by Chris Heward, Wetlands Research Assistant,
In the run up to Christmas our nocturnal ringing excursions were producing lower-than-average woodcock counts. We think the most likely explanation for this was the unseasonably mild weather, which meant many of our usual winter visitors were still on the continent.
We had hoped that cold weather over the Christmas break might encourage some of these birds to make the final push into the UK.
The results of last week’s ringing sessions seem to show that this hasn’t been the case. Numbers weren’t noticeably higher than they were in mid-December. Temperatures in Western Europe still don’t seem to be particularly low, at least not for extended periods, so perhaps most of the birds have decided that it is not worth the trouble.
Given the strong westerlies and wet weather we were suffering at the hands of Storm Frank and Co. over Christmas, who can blame them?
On Monday night we did see very large numbers of redwings and fieldfares though – many of which were roosting in flocks on the fields. This behaviour, as well as the sheer number of birds, gave the impression of freshly arrived migrants and we are hoping that their appearance may be indicative of woodcock to come.
Counts may have been low, but Wednesday in particularly was a productive evening’s ringing. Of the woodcock we did see we managed a good capture rate. This was really thanks to the wet and windy weather which is usually conducive to good catching (in such foul conditions the birds are less likely to hear us approaching).

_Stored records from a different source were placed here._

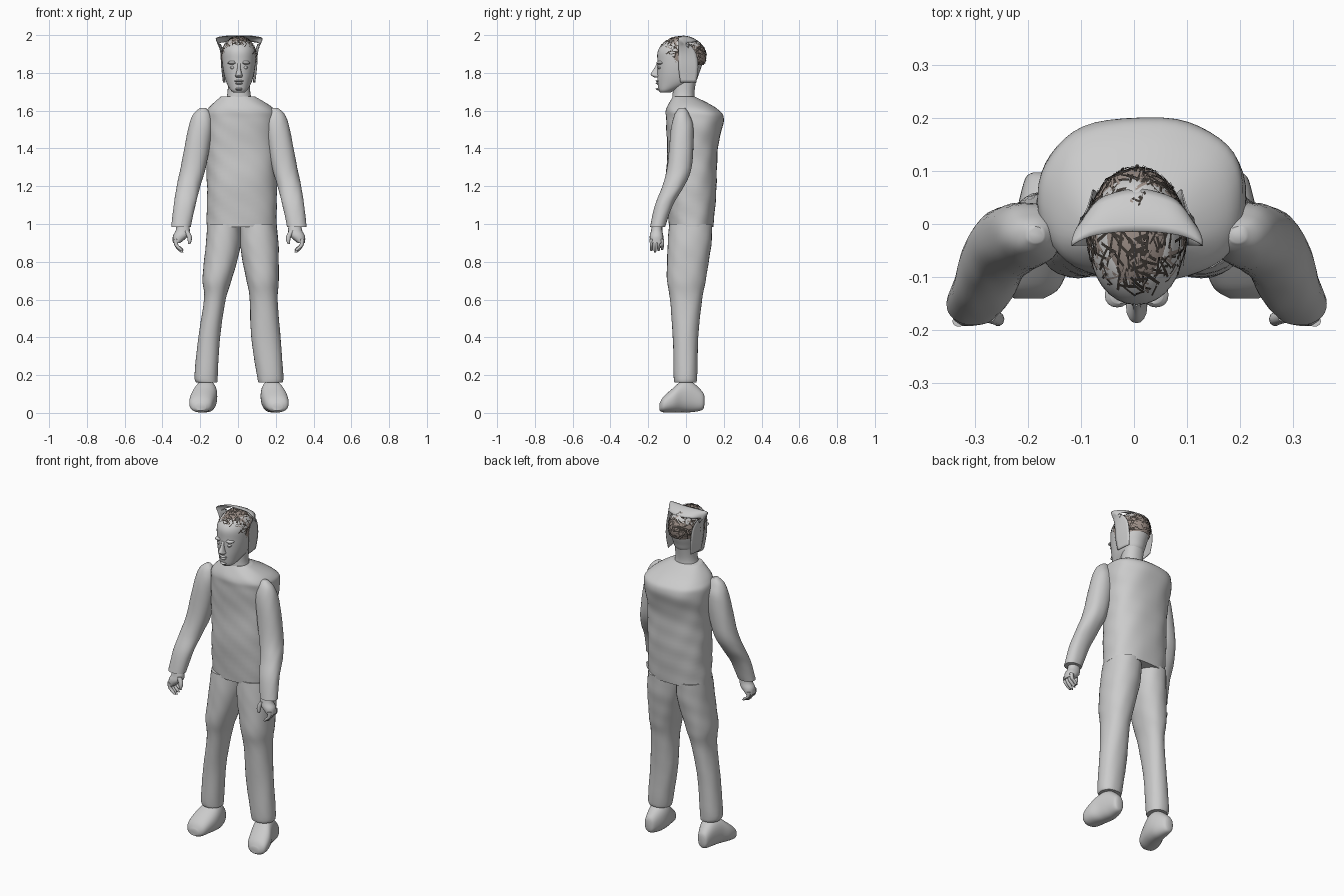
import bpy, bmesh, math, random
from mathutils import Vector

cube = bpy.data.objects.get("Cube")
if cube:
    bpy.data.objects.remove(cube)
rng = random.Random(4)


def material(name, r, g, b):
    m = bpy.data.materials.new(name)
    m.use_nodes = True
    m.diffuse_color = (r, g, b, 1)
    m.node_tree.nodes["Principled BSDF"].inputs["Base Color"].default_value = (r, g, b, 1)
    return m


GREY = material("plain grey", .6, .6, .6)
LIGHT_HAIR = material("light brown hair", .33, .27, .24)
DARK_HAIR = material("dark brown hair", .05, .042, .036)


def finish(name, bm, mats, angle=50, recalc=True):
    if recalc:
        bmesh.ops.recalc_face_normals(bm, faces=bm.faces)
    mesh = bpy.data.meshes.new(name)
    bm.to_mesh(mesh)
    bm.free()
    for m in mats:
        mesh.materials.append(m)
    ob = bpy.data.objects.new(name, mesh)
    bpy.context.collection.objects.link(ob)
    bpy.ops.object.select_all(action='DESELECT')
    ob.select_set(True)
    bpy.context.view_layer.objects.active = ob
    bpy.ops.object.shade_smooth_by_angle(angle=math.radians(angle))
    return ob


def spline(rows, steps):
    """Smooth in-between rows through the given ones."""
    rows = [Vector(r) for r in rows]
    out = []
    for i in range(len(rows) - 1):
        a, b, c, d = rows[max(i - 1, 0)], rows[i], rows[i + 1], rows[min(i + 2, len(rows) - 1)]
        for s in range(steps):
            t = s / steps
            out.append(b + (c - a) * (t / 2) + (a * 2 - b * 5 + c * 4 - d) * (t * t / 2)
                       + (b * 3 - a - c * 3 + d) * (t ** 3 / 2))
    return out + [rows[-1]]


def loft(name, rows, power=2.2, segs=32, steps=5, fold=0, along_y=False, flip=False):
    """Rows are (height, left, right, front, back) bounds of rounded sections."""
    bm = bmesh.new()
    rings = []
    for h, x0, x1, y0, y1 in spline(rows, steps):
        ring = []
        for k in range(segs):
            a = math.tau * k / segs
            c, s = math.cos(a), math.sin(a)
            bump = 1 + fold * (math.sin(h * 41 + 3 * c) * math.sin(h * 17 + 5 * a))
            x = (x0 + x1) / 2 + (x1 - x0) / 2 * bump * math.copysign(abs(c) ** (2 / power), c)
            y = (y0 + y1) / 2 + (y1 - y0) / 2 * bump * math.copysign(abs(s) ** (2 / power), s)
            if flip:
                x = .01 - x
            ring.append(bm.verts.new((x, h, y) if along_y else (x, y, h)))
        rings.append(ring)
    for low, high in zip(rings, rings[1:]):
        for k in range(segs):
            n = (k + 1) % segs
            bm.faces.new((low[k], low[n], high[n], high[k]))
    bm.faces.new(rings[0])
    bm.faces.new(rings[-1])
    return finish(name, bm, [GREY])


def pair(name, rows, **kw):
    loft("right_" + name, rows, **kw)
    loft("left_" + name, rows, flip=True, **kw)


# Shirt
loft("shirt", [(.985, -.165, .205, -.09, .145), (1.2, -.165, .205, -.105, .162),
               (1.4, -.17, .203, -.1, .168), (1.55, -.18, .21, -.105, .2),
               (1.61, -.16, .19, -.105, .165), (1.675, -.09, .09, -.07, .045)],
     power=2.4, segs=48, steps=10, fold=.014)

# Trouser legs: shared depth, separate widths
depth = [(1, -.088, .14), (.9, -.097, .135), (.8, -.1, .12), (.7, -.1, .105),
         (.6, -.085, .085), (.4, -.07, .065), (.2, -.065, .06), (.16, -.06, .055)]
right = [(-.163, .015), (-.17, .015), (-.18, -.005), (-.188, -.035),
         (-.18, -.065), (-.21, -.095), (-.23, -.107), (-.22, -.11)]
left = [(.01, .203), (.01, .214), (.025, .216), (.045, .216),
        (.062, .21), (.07, .225), (.1, .24), (.108, .235)]
for side, widths in (("right", right), ("left", left)):
    loft(side + "_trouser_leg", [(z, *w, y0, y1) for (z, y0, y1), w in zip(depth, widths)],
         fold=.012)

# Shoes, sectioned from heel to toe
pair("shoe", [(.097, -.19, -.16, .04, .09), (.085, -.205, -.14, .015, .115),
              (.03, -.22, -.115, .004, .165), (-.02, -.235, -.11, .003, .17),
              (-.07, -.255, -.12, .003, .13), (-.12, -.255, -.14, .003, .085),
              (-.14, -.225, -.17, .012, .05)], power=2.3, along_y=True)

# Sleeves
pair("sleeve", [(1.615, -.2, -.17, -.035, -.005), (1.58, -.237, -.145, -.06, .018),
                (1.5, -.265, -.135, -.08, .04), (1.3, -.303, -.17, -.1, .03),
                (1.2, -.325, -.2, -.125, -.01), (1.1, -.34, -.225, -.165, -.07),
                (.985, -.353, -.25, -.19, -.11)], fold=.015)

# Hands with curled fingers and a thumb
pair("palm", [(1, -.325, -.26, -.178, -.125), (.965, -.33, -.255, -.185, -.125),
              (.935, -.345, -.265, -.192, -.12), (.9, -.345, -.305, -.19, -.12)], segs=16)
for i, finger in enumerate(("index", "middle", "ring", "little")):
    y = -.183 + i * .019
    tip = .85 + abs(i - 1) * .006
    pair(finger + "_finger", [(.92, -.342, -.318, y - .01, y + .01),
                              (.89, -.338, -.316, y - .009, y + .009),
                              (tip + .015, -.322, -.298, y - .009, y + .009),
                              (tip, -.304, -.288, y - .005, y + .005)], segs=10, steps=3)
pair("thumb", [(.965, -.29, -.26, -.185, -.16), (.935, -.272, -.245, -.19, -.165),
               (.91, -.266, -.246, -.192, -.172), (.895, -.265, -.253, -.188, -.178)],
     segs=10, steps=3)

# Neck and head
loft("neck", [(1.64, -.07, .08, -.075, .05), (1.7, -.055, .065, -.07, .045),
              (1.79, -.055, .065, -.07, .06)])
loft("head", [(1.695, -.022, .032, -.135, -.085), (1.71, -.04, .05, -.145, -.05),
              (1.75, -.062, .072, -.151, .045), (1.8, -.076, .086, -.152, .07),
              (1.86, -.084, .094, -.152, .09), (1.92, -.083, .093, -.148, .095),
              (1.965, -.06, .07, -.11, .07), (1.985, -.02, .03, -.05, .02)], power=2.1)

# Face: nose, lips, eyes, brows
loft("nose", [(1.775, -.009, .019, -.165, -.13), (1.785, -.015, .025, -.182, -.13),
              (1.795, -.011, .021, -.186, -.13), (1.825, -.004, .014, -.168, -.13),
              (1.85, -.006, .016, -.154, -.13)], segs=16)
for name, z, half in (("upper_lip", 1.757, .025), ("lower_lip", 1.745, .02), ("chin", 1.715, .018)):
    loft(name, [(z - .007, -half / 2, .01 + half / 2, -.15, -.12),
                (z, .005 - half, .005 + half, -.161, -.12),
                (z + .006, -half / 2, .01 + half / 2, -.152, -.12)], segs=16)
pair("eye", [(1.82, -.035, -.025, -.146, -.12), (1.828, -.043, -.018, -.15, -.12),
             (1.836, -.035, -.025, -.146, -.12)], segs=16)
pair("brow", [(1.845, -.045, -.015, -.148, -.11), (1.852, -.055, -.008, -.157, -.11),
              (1.862, -.045, -.012, -.15, -.11)], segs=16)

# Flared band over the head from ear to ear: (x, z, front, back)
half_band = [(.086, 1.75, -.03, .055), (.095, 1.83, -.04, .065), (.099, 1.9, -.04, .055),
             (.108, 1.94, -.04, .03), (.124, 1.982, -.04, .0), (.09, 1.994, -.024, .042),
             (.045, 1.998, -.016, .06)]
path = half_band + [(0, 1.998, -.014, .066)] + [(-x, *r) for x, *r in reversed(half_band)]
bm = bmesh.new()
strips = []
for x, z, y0, y1 in spline(path, 4):
    strip = []
    for k in range(7):
        t = k / 6
        drop = .03 * t * t if z > 1.96 else 0
        pull = 1 - .12 * t * t
        strip.append(bm.verts.new((.006 + x * pull, y0 + (y1 - y0) * t, min(z, 1.997) - drop)))
    strips.append(strip)
for a, b in zip(strips, strips[1:]):
    for k in range(6):
        bm.faces.new((a[k], a[k + 1], b[k + 1], b[k]))
band = finish("head_band", bm, [GREY])
thick = band.modifiers.new("thickness", 'SOLIDIFY')
thick.thickness = .003

# Hair: a scalp cap under loose crossing strands
CENTRE = Vector((.005, -.022, 1.887))
SIZE = Vector((.093, .128, .106))


def on_scalp(d, lift=1.0):
    return CENTRE + Vector([a * b * lift for a, b in zip(d.normalized(), SIZE)])


def has_hair(p):
    hairline = 1.93 if p.y < -.11 else 1.9 if p.y < -.07 else 1.845
    return p.z > hairline


bm = bmesh.new()
bmesh.ops.create_uvsphere(bm, u_segments=40, v_segments=28, radius=1)
for v in bm.verts:
    v.co = on_scalp(v.co)
bald = [f for f in bm.faces if not has_hair(f.calc_center_median())]
bmesh.ops.delete(bm, geom=bald, context='FACES')
finish("hair_cap", bm, [LIGHT_HAIR])

bm = bmesh.new()
made = 0
while made < 420:
    d = Vector([rng.gauss(0, 1) for _ in range(3)]).normalized()
    if not has_hair(on_scalp(d)):
        continue
    run = d.cross(Vector([rng.gauss(0, 1) for _ in range(3)])).normalized()
    side = d.cross(run) * rng.uniform(.015, .03)
    previous = None
    for k in range(4):
        p = d + run * (.13 * k)
        lift = 1.015 + .012 * k * rng.random()
        pts = [on_scalp(p + side * s, lift) for s in (-1, 1)]
        for q in pts:
            q.z = min(q.z, 2)
        edge = [bm.verts.new(q) for q in pts]
        if previous and has_hair(pts[0]):
            face = bm.faces.new((previous[0], previous[1], edge[1], edge[0]))
            face.material_index = 0 if made % 4 else 1
        previous = edge
    made += 1
bmesh.ops.delete(bm, geom=[v for v in bm.verts if not v.link_faces], context='VERTS')
finish("hair_strands", bm, [DARK_HAIR, LIGHT_HAIR], recalc=False)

Between the two of us, Andrew and I managed to catch 15 new birds and four retraps, bringing our total ringed for the year over the 140 mark.
Please help our declining UK woodcock